→ **Prompt**
Only those lines from the one with "const foot = new THREE.Group();" through the last line of the material below should be output, each exactly as it appears.

[Opening Excerpted records section]

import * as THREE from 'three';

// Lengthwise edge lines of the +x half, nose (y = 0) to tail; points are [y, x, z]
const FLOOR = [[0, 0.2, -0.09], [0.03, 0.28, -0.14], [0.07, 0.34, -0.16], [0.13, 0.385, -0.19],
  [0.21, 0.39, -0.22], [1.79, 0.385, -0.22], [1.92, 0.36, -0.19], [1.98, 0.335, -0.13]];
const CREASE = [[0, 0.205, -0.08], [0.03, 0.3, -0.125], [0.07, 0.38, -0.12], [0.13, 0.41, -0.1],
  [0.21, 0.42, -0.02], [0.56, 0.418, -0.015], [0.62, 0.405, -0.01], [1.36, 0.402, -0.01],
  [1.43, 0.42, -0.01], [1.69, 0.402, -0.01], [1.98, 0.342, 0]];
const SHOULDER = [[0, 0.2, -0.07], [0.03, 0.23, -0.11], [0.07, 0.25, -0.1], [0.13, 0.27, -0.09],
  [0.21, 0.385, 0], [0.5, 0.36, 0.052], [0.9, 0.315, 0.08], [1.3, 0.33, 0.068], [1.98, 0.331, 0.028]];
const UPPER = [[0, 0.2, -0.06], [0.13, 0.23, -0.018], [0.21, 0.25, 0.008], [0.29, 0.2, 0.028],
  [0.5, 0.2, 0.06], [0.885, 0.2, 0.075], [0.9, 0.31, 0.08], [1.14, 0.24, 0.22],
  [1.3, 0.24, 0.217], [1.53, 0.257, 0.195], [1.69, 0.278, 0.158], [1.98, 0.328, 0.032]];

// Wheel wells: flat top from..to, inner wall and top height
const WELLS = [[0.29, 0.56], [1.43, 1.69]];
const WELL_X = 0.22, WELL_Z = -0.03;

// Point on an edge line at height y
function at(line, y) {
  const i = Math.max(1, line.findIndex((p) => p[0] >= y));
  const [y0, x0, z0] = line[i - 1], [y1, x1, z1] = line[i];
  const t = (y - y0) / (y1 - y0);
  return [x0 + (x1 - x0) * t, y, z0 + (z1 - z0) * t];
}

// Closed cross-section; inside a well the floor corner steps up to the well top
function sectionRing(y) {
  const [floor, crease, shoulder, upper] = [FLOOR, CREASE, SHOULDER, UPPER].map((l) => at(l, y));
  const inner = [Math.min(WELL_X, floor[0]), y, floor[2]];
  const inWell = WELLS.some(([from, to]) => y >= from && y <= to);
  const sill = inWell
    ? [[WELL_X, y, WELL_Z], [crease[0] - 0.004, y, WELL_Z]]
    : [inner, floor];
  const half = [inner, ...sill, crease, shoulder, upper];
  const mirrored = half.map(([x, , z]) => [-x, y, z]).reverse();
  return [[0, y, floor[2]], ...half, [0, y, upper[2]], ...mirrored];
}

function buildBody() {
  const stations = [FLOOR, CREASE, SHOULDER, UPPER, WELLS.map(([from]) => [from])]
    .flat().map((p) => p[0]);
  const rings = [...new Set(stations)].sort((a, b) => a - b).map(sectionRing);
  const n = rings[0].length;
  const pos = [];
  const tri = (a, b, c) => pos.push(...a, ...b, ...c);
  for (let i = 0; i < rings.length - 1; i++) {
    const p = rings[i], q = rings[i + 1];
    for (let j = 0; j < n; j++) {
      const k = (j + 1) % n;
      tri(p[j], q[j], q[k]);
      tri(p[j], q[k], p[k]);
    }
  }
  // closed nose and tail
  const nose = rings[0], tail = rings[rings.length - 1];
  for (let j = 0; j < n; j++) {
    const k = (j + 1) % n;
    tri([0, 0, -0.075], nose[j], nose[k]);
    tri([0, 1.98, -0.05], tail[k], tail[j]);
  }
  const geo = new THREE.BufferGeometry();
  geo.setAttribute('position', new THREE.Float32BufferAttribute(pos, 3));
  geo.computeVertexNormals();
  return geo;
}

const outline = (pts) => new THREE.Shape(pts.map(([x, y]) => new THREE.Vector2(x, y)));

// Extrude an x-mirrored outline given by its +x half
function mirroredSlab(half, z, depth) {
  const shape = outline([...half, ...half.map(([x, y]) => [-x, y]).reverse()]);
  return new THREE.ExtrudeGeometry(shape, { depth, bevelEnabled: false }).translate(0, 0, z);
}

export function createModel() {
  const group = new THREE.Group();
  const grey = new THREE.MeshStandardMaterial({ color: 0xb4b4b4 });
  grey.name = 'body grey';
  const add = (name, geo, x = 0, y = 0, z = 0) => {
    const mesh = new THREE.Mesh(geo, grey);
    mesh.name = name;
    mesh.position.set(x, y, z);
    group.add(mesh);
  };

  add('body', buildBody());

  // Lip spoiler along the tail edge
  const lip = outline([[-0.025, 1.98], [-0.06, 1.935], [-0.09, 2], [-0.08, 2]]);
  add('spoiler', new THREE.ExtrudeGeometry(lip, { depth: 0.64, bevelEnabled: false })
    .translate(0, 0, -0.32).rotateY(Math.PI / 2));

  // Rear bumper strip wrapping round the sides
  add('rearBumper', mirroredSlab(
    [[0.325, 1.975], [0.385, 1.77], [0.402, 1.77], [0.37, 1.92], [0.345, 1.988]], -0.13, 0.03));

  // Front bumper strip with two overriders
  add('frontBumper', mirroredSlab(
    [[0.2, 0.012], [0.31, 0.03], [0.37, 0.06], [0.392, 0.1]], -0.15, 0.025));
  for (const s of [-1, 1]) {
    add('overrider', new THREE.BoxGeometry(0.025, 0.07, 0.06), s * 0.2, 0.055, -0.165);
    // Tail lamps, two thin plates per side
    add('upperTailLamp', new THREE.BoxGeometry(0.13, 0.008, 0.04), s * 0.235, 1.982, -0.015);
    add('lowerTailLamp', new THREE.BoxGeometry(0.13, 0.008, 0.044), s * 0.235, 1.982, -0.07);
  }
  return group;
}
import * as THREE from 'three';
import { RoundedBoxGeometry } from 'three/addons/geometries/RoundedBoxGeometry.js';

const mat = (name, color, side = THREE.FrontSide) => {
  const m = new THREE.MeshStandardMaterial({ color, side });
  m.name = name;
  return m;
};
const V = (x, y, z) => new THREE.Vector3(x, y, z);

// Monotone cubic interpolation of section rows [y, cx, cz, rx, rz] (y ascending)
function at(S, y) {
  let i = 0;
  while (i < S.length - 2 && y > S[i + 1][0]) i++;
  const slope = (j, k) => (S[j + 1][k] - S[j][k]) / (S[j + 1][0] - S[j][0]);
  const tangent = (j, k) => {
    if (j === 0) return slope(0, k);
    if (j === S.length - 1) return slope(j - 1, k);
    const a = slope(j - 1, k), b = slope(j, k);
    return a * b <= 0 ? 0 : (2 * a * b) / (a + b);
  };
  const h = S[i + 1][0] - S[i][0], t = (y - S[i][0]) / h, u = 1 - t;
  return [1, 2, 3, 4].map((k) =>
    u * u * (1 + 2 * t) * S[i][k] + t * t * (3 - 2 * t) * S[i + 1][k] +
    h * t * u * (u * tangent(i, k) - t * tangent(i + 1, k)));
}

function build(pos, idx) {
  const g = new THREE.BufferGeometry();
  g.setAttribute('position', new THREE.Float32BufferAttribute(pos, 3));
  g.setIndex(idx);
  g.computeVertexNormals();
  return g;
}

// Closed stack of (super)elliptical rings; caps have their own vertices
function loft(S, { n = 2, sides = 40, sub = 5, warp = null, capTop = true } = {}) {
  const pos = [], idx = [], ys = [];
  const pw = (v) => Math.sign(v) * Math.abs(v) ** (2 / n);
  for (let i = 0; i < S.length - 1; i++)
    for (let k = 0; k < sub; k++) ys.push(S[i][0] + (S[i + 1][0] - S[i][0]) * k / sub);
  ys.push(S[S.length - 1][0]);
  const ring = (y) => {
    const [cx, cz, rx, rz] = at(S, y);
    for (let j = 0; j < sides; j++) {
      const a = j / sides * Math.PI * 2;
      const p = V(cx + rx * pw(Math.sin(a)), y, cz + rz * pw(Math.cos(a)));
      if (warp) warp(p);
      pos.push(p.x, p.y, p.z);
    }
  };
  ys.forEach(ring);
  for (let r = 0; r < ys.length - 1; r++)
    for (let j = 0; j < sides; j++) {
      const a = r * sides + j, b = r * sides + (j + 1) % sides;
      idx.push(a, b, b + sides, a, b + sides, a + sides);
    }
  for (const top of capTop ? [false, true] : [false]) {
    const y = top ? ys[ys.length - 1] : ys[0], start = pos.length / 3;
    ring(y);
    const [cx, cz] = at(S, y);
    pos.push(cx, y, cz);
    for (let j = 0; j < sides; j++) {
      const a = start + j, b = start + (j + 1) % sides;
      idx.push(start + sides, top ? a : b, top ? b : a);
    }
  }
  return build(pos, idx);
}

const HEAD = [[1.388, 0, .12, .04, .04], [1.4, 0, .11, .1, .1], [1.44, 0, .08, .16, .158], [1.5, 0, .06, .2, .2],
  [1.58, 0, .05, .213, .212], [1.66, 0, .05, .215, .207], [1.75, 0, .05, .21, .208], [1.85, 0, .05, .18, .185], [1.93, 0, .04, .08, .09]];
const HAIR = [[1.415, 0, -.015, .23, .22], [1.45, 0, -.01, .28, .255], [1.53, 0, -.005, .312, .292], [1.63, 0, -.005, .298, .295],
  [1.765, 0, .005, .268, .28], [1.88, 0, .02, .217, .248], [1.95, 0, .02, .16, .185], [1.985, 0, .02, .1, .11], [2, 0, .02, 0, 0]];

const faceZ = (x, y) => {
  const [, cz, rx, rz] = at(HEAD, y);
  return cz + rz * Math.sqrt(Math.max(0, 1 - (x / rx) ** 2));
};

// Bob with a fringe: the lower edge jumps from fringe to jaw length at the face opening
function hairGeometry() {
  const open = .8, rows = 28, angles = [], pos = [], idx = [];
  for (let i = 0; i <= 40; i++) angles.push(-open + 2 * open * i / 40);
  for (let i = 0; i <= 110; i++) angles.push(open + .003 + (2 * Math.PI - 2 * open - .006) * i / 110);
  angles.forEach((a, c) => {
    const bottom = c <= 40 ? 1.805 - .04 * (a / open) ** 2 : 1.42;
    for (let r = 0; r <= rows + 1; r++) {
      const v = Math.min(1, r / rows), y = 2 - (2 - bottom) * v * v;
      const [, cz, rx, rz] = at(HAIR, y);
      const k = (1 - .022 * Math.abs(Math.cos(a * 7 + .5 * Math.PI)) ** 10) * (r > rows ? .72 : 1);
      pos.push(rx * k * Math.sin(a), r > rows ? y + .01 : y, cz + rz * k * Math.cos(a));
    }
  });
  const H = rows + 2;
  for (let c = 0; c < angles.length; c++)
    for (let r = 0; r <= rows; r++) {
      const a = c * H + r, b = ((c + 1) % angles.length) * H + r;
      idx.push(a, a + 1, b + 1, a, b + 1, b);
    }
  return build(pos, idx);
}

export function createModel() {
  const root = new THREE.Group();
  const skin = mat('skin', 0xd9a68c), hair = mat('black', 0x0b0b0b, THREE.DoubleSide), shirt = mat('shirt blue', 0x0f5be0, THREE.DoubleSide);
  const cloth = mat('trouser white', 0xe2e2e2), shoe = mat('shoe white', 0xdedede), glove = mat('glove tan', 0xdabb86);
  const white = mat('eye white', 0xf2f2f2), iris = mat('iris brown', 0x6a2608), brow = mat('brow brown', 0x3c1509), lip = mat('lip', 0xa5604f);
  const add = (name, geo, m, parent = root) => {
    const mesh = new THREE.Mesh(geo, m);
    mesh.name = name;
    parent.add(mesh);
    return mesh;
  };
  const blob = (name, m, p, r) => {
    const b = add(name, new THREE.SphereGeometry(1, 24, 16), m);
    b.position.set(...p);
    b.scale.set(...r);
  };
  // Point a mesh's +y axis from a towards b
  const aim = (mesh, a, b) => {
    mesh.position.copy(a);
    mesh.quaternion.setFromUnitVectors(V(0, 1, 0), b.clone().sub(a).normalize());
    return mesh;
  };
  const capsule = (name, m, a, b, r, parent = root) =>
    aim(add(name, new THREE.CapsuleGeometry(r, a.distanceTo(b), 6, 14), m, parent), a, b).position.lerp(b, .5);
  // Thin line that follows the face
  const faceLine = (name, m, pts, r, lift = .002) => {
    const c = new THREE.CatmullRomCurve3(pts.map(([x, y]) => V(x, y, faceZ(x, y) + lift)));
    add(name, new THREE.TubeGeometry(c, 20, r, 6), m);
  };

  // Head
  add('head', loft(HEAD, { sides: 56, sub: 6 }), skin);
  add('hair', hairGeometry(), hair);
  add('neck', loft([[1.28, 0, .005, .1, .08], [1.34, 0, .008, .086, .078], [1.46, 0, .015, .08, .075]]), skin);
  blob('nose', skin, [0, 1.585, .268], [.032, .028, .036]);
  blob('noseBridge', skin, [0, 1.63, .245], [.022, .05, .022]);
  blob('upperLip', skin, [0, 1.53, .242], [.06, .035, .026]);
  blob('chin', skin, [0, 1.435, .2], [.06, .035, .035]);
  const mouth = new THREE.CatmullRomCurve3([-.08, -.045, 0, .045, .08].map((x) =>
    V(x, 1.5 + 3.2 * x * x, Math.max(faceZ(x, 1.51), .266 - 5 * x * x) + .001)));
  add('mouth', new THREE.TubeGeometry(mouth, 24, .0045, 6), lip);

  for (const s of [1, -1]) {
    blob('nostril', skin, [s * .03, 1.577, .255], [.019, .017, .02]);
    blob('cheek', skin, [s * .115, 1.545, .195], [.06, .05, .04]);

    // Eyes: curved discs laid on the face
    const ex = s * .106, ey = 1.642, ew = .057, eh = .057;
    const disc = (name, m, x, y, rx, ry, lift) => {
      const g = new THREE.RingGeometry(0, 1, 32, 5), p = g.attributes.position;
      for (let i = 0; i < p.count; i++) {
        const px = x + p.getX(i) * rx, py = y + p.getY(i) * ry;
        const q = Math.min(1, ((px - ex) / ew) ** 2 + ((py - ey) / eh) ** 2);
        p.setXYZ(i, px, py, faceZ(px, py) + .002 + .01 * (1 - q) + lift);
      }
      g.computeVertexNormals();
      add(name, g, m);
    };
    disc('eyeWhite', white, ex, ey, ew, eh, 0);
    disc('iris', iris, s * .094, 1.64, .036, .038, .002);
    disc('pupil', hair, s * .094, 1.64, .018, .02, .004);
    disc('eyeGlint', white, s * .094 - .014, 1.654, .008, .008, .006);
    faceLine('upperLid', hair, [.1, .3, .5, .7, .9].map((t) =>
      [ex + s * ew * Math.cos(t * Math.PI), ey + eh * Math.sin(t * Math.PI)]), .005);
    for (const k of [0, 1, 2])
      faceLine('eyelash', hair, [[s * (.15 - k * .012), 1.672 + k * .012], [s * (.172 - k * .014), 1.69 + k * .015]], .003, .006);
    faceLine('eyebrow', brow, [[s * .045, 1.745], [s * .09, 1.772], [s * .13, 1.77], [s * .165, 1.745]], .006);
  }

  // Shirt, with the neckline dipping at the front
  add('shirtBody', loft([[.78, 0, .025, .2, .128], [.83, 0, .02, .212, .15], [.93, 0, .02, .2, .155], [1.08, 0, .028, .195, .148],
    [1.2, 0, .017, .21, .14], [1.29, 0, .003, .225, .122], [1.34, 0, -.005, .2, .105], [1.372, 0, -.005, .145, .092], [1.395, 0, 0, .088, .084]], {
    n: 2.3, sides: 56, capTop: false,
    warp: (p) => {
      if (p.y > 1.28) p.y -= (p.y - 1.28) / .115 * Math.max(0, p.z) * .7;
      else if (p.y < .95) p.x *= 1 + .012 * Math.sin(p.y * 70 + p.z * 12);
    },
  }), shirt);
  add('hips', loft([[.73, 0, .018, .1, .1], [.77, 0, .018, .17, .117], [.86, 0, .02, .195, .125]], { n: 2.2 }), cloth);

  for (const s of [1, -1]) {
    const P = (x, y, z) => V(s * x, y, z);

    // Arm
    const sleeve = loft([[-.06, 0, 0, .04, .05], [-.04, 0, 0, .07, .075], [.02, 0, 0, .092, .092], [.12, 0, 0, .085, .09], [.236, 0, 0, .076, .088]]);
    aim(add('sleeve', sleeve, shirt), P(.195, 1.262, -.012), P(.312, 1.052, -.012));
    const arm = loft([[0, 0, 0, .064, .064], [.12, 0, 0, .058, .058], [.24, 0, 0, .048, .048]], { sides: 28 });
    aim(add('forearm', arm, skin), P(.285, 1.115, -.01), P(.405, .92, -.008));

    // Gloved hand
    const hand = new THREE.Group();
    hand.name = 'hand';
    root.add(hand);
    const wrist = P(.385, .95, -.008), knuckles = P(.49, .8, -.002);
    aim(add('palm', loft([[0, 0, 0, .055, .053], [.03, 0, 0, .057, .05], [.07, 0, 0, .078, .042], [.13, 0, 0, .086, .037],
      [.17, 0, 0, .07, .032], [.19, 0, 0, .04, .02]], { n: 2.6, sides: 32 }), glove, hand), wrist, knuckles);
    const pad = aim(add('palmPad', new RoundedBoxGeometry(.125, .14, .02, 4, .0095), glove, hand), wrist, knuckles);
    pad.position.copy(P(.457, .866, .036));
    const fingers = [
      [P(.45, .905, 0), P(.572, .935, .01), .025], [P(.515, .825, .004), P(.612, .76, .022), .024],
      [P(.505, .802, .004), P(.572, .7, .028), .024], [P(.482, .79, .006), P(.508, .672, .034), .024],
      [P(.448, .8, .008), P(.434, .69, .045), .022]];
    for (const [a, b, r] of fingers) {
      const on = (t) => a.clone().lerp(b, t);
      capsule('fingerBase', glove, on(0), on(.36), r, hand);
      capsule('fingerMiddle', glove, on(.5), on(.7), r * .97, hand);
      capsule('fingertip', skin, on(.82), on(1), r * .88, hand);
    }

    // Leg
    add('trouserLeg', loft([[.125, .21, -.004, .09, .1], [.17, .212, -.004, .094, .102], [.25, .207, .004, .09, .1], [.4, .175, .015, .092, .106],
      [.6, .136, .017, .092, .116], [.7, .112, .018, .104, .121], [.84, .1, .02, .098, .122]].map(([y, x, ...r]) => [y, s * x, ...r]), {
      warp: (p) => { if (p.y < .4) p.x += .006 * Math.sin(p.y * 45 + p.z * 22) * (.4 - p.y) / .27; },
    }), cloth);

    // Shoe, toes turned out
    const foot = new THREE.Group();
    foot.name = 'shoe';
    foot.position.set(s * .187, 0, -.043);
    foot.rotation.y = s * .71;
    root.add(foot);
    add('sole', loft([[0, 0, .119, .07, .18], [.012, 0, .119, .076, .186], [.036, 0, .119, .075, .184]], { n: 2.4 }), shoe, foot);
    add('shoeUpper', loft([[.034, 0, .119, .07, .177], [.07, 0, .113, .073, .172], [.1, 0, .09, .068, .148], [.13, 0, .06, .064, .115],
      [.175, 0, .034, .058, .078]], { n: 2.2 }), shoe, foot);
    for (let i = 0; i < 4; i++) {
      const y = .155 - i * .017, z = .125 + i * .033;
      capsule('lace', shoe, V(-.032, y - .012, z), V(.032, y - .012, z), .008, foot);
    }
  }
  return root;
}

[Closing Excerpted records section]

→ **Task solution**
    const foot = new THREE.Group();
    foot.name = 'shoe';
    foot.position.set(s * .187, 0, -.043);
    foot.rotation.y = s * .71;
    root.add(foot);
    add('sole', loft([[0, 0, .119, .07, .18], [.012, 0, .119, .076, .186], [.036, 0, .119, .075, .184]], { n: 2.4 }), shoe, foot);
    add('shoeUpper', loft([[.034, 0, .119, .07, .177], [.07, 0, .113, .073, .172], [.1, 0, .09, .068, .148], [.13, 0, .06, .064, .115],
      [.175, 0, .034, .058, .078]], { n: 2.2 }), shoe, foot);
    for (let i = 0; i < 4; i++) {
      const y = .155 - i * .017, z = .125 + i * .033;
      capsule('lace', shoe, V(-.032, y - .012, z), V(.032, y - .012, z), .008, foot);
    }
  }
  return root;
}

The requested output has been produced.